FROM April 2 to 5, Philippine Network of Food Security Programmes, Inc. (PNFSP) together with its partner NGOs working collectively to stop the possible commercialization of golden rice, gathered to share lessons and experiences.
Participants from India, China, Bangladesh, Sri Lanka, Indonesia, Taiwan, Vietnam, New Zealand, Australia and Philippines assembled on said event with clear aim--to raise present concerns, issues and challenges that confront their respective country regarding Golden Rice Project.
Since rice is a staple food, we know to some degree that bio-fortification did not bring qualitative change and development among consumers. History teaches us that science that is not intended for the benefit of mankind has brought disastrous and catastrophic effects on the human body, society, ecology and the diversity of living and non-living organisms.
For Kartini Samon of GRAIN- Indonesia, “Genetically modified rice is not intended for trade. It is developed as a feed and not food. Meaning feeds for animals like pigs and chickens. And it is alarming that the Chinese government is the one doing some ‘big’ measures to control bio fortification process in the Asia Pacific Region.
The Golden Rice Project, which aims to develop genetically modified rice was designed by the International Rice Research Institute (IRRI) and institutions from advanced countries to gain bigger profit and monopolize consumption and production of rice. Some say this is part of a “continuing policy of neo-colonialism in the form of humanitarian aid.”
Kien Dang of Vietnam noted in the forum that “nature already provided everything--vitamins, nutrients, minerals, etc.” He added: “Our ancestors were able to manage their community by saving seeds, and its part of our rich natural heritage. This seed banking is an art that must be enhanced. So, protecting rice is like protecting the future of our next generations.”
The Labor Resource Center of Bangladesh, through a research paper, further elaborated that the “green revolution” is a monster killing our own people.
“Farmers became landless due to big inputs needed to sustain modified crops,” it added, noting that the “contaminated land and ecosystem of Bangladesh must be an example for India and Philippines on resisting genetically modified seeds. Golden rice will kill the traditional way of cropping especially the naturally fortified Vitamin A... It is a threat to our national and international food security.”
For Nookaraju Sundru of India, the “seed of change must grow in our heart and soul. Modifying the natural state and order of our ecosystem is a grave sin to the Creator and to the entire race of Man. We must value indigenous and native source of Vitamin A. We must value this little seed of rice cause by its power. Our civilization survived after many years of ravishing wars in the past. This is a long battle that everyone must engage!”
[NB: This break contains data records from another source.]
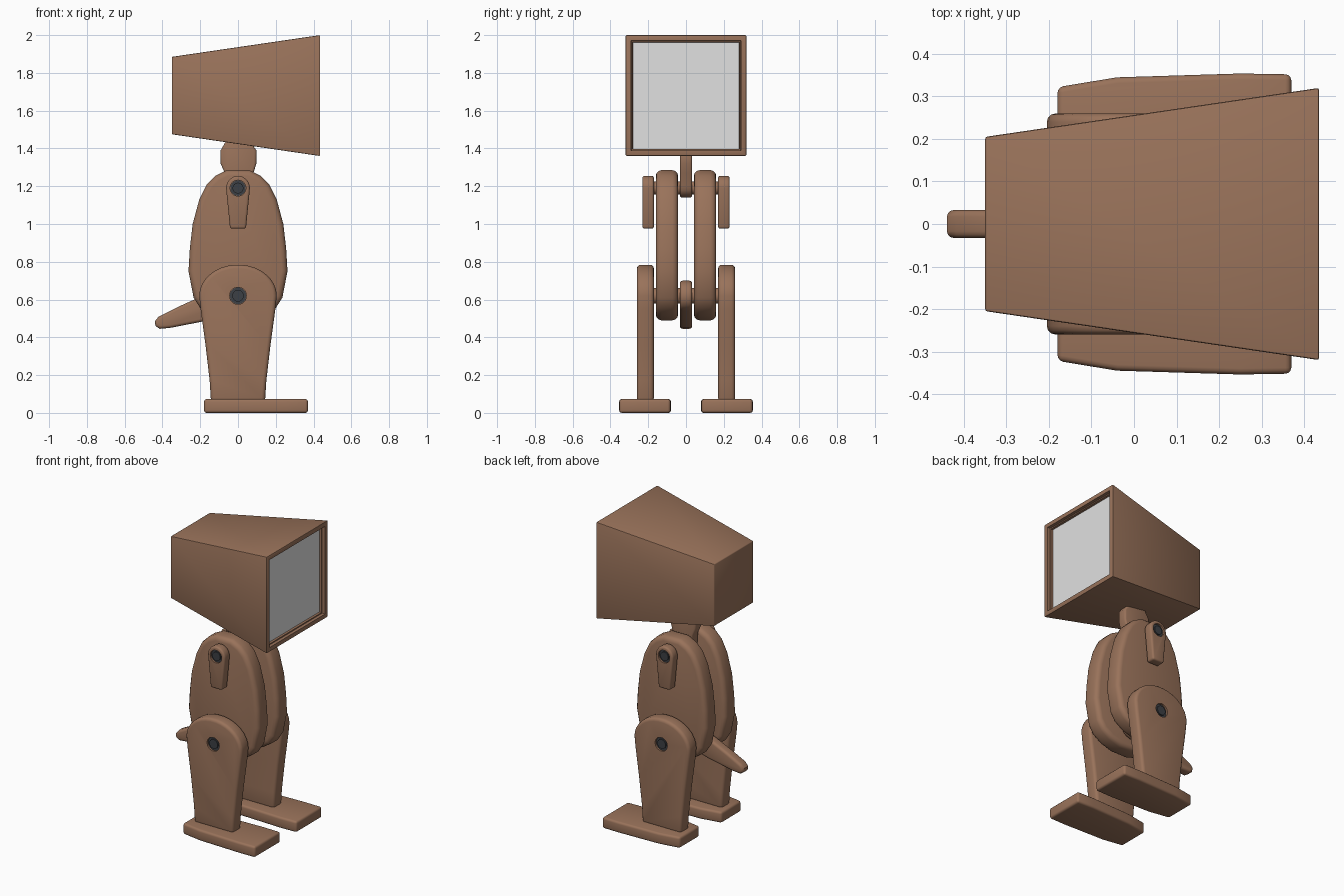
import bpy, bmesh, math
from mathutils import Vector

if "Cube" in bpy.data.objects:
    bpy.data.objects.remove(bpy.data.objects["Cube"])


def material(name, rgb):
    m = bpy.data.materials.new(name)
    m.diffuse_color = (*rgb, 1)
    m.use_nodes = True
    m.node_tree.nodes["Principled BSDF"].inputs["Base Color"].default_value = m.diffuse_color
    return m


WOOD = material("brown wood", (0.32, 0.17, 0.103))
SCREEN = material("pale grey screen", (0.75, 0.75, 0.75))
METAL = material("dark metal", (0.045, 0.05, 0.058))


def finish(name, bm, mats):
    bmesh.ops.recalc_face_normals(bm, faces=bm.faces)
    mesh = bpy.data.meshes.new(name)
    bm.to_mesh(mesh)
    bm.free()
    ob = bpy.data.objects.new(name, mesh)
    bpy.context.collection.objects.link(ob)
    for m in mats:
        mesh.materials.append(m)
    return ob


def activate(ob):
    bpy.ops.object.select_all(action='DESELECT')
    ob.select_set(True)
    bpy.context.view_layer.objects.active = ob


def smooth(ob):
    activate(ob)
    bpy.ops.object.shade_smooth_by_angle(angle=math.radians(40))


def rod(name, x, z, r, y0, y1, mat=WOOD, sides=24):
    """Cylinder along y."""
    ring = [(x + r * math.cos(2 * math.pi * i / sides),
             z + r * math.sin(2 * math.pi * i / sides)) for i in range(sides)]
    return plate(name, ring, y0, y1, 0, mat=mat)


def plate(name, outline, a, b, bevel, flat=False, hole=None, mat=WOOD):
    """Extrude an xz outline along y (or an xy outline along z if flat)."""
    bm = bmesh.new()
    place = (lambda u, v, w: (u, v, w)) if flat else (lambda u, v, w: (u, w, v))
    face = bm.faces.new([bm.verts.new(place(u, v, a)) for u, v in outline])
    res = bmesh.ops.extrude_face_region(bm, geom=[face], use_keep_orig=True)
    verts = [g for g in res["geom"] if isinstance(g, bmesh.types.BMVert)]
    bmesh.ops.translate(bm, vec=place(0, 0, b - a), verts=verts)
    ob = finish(name, bm, [mat])
    activate(ob)
    if bevel:
        mod = ob.modifiers.new("bevel", 'BEVEL')
        mod.width, mod.segments = bevel, 3
        mod.limit_method, mod.angle_limit = 'ANGLE', math.radians(55)
        bpy.ops.object.modifier_apply(modifier=mod.name)
    if hole:
        cutter = rod("hole_cutter", *hole)
        cutter.hide_render = True
        activate(ob)
        mod = ob.modifiers.new("hole", 'BOOLEAN')
        mod.operation, mod.object, mod.solver = 'DIFFERENCE', cutter, 'EXACT'
        bpy.ops.object.modifier_apply(modifier=mod.name)
        bpy.data.objects.remove(cutter)
    smooth(ob)
    return ob


def arc(cx, cz, rx, rz, a0, a1, n):
    return [(cx + rx * math.cos(math.radians(a0 + (a1 - a0) * i / n)),
             cz + rz * math.sin(math.radians(a0 + (a1 - a0) * i / n))) for i in range(n + 1)]


def mirrored(half):
    """Close a right-hand outline (bottom to top) with its mirror image."""
    return half + [(-x, z) for x, z in reversed(half)]


# Head: tapered box with a stepped frame and a recessed screen
bm = bmesh.new()
back = [bm.verts.new((-0.35, sy * 0.205, z)) for sy, z in ((-1, 1.475), (1, 1.475), (1, 1.885), (-1, 1.885))]
front = [bm.verts.new((0.435, sy * 0.32, z)) for sy, z in ((-1, 1.36), (1, 1.36), (1, 2.0), (-1, 2.0))]
bm.faces.new(back[::-1])
screen = bm.faces.new(front)
for i in range(4):
    bm.faces.new((back[i], back[(i + 1) % 4], front[(i + 1) % 4], front[i]))
bmesh.ops.recalc_face_normals(bm, faces=bm.faces)
outer = list(bm.edges)
for inset, depth in ((0.042, 0), (0.001, 0.02), (0.010, 0), (0.001, 0.015)):
    bmesh.ops.inset_region(bm, faces=[screen], thickness=inset)
    bmesh.ops.translate(bm, vec=Vector((-depth, 0, 0)), verts=screen.verts)
screen.material_index = 1
bmesh.ops.bevel(bm, geom=outer, offset=0.005, segments=2, affect='EDGES', profile=0.5)
smooth(finish("head", bm, [WOOD, SCREEN]))

# Neck and tail: thin plates held between the body halves
plate("neck", arc(0, 1.2, 0.065, 0.06, 180, 360, 8) +
      [(0.082, 1.27), (0.097, 1.32), (0.097, 1.39), (0.06, 1.445),
       (-0.06, 1.445), (-0.092, 1.39), (-0.092, 1.32), (-0.07, 1.27)], -0.033, 0.033, 0.012)
plate("tail", arc(0, 0.62, 0.08, 0.08, -80, 110, 10) +
      [(-0.22, 0.605), (-0.32, 0.56), (-0.42, 0.51), (-0.44, 0.485),
       (-0.437, 0.46), (-0.415, 0.445), (-0.36, 0.45), (-0.18, 0.485)], -0.033, 0.033, 0.016)

# Pins running through the shoulders and hips
rod("shoulder_pin", 0, 1.19, 0.035, -0.19, 0.19)
rod("hip_pin", 0, 0.62, 0.042, -0.19, 0.19)

BODY = mirrored([(0.06, 0.49), (0.14, 0.515), (0.2, 0.555), (0.235, 0.61), (0.262, 0.75),
                 (0.255, 0.87), (0.24, 1.0), (0.205, 1.13), (0.165, 1.21), (0.12, 1.255), (0.06, 1.285)])
ARM = arc(0, 1.19, 0.063, 0.065, 0, 180, 14) + [(-0.042, 0.975), (0.042, 0.975)]
LEG = mirrored([(0.143, 0.06), (0.15, 0.17), (0.172, 0.36), (0.198, 0.55)] +
               arc(0, 0.62, 0.205, 0.165, 0, 84, 8))
FOOT = [(-0.18, 0.115), (-0.04, 0.09), (0.25, 0.08), (0.37, 0.083),
        (0.37, 0.352), (0.25, 0.354), (-0.04, 0.345), (-0.18, 0.322)]

for side, s in (("right", -1), ("left", 1)):
    plate(side + "_body", BODY, s * 0.042, s * 0.16, 0.03)
    plate(side + "_arm", ARM, s * 0.17, s * 0.231, 0.012, hole=(0, 1.19, 0.042, s * 0.216, s * 0.3))
    plate(side + "_leg", LEG, s * 0.17, s * 0.26, 0.02, hole=(0, 0.62, 0.045, s * 0.245, s * 0.3))
    plate(side + "_foot", [(x, s * y) for x, y in FOOT], 0.0, 0.073, 0.014, flat=True)
    # Dark bolts sunk into the arm and leg
    for part, z, r, y in (("arm", 1.19, 0.041, 0.216), ("leg", 0.62, 0.044, 0.245)):
        rod(f"{side}_{part}_bolt_rim", 0, z, r, s * (y - 0.004), s * (y + 0.004), METAL)
        rod(f"{side}_{part}_bolt", 0, z, r * 0.7, s * (y - 0.004), s * (y + 0.012), METAL)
Long live international solidarity.--Philippine Network of Food Security Programmes, Inc.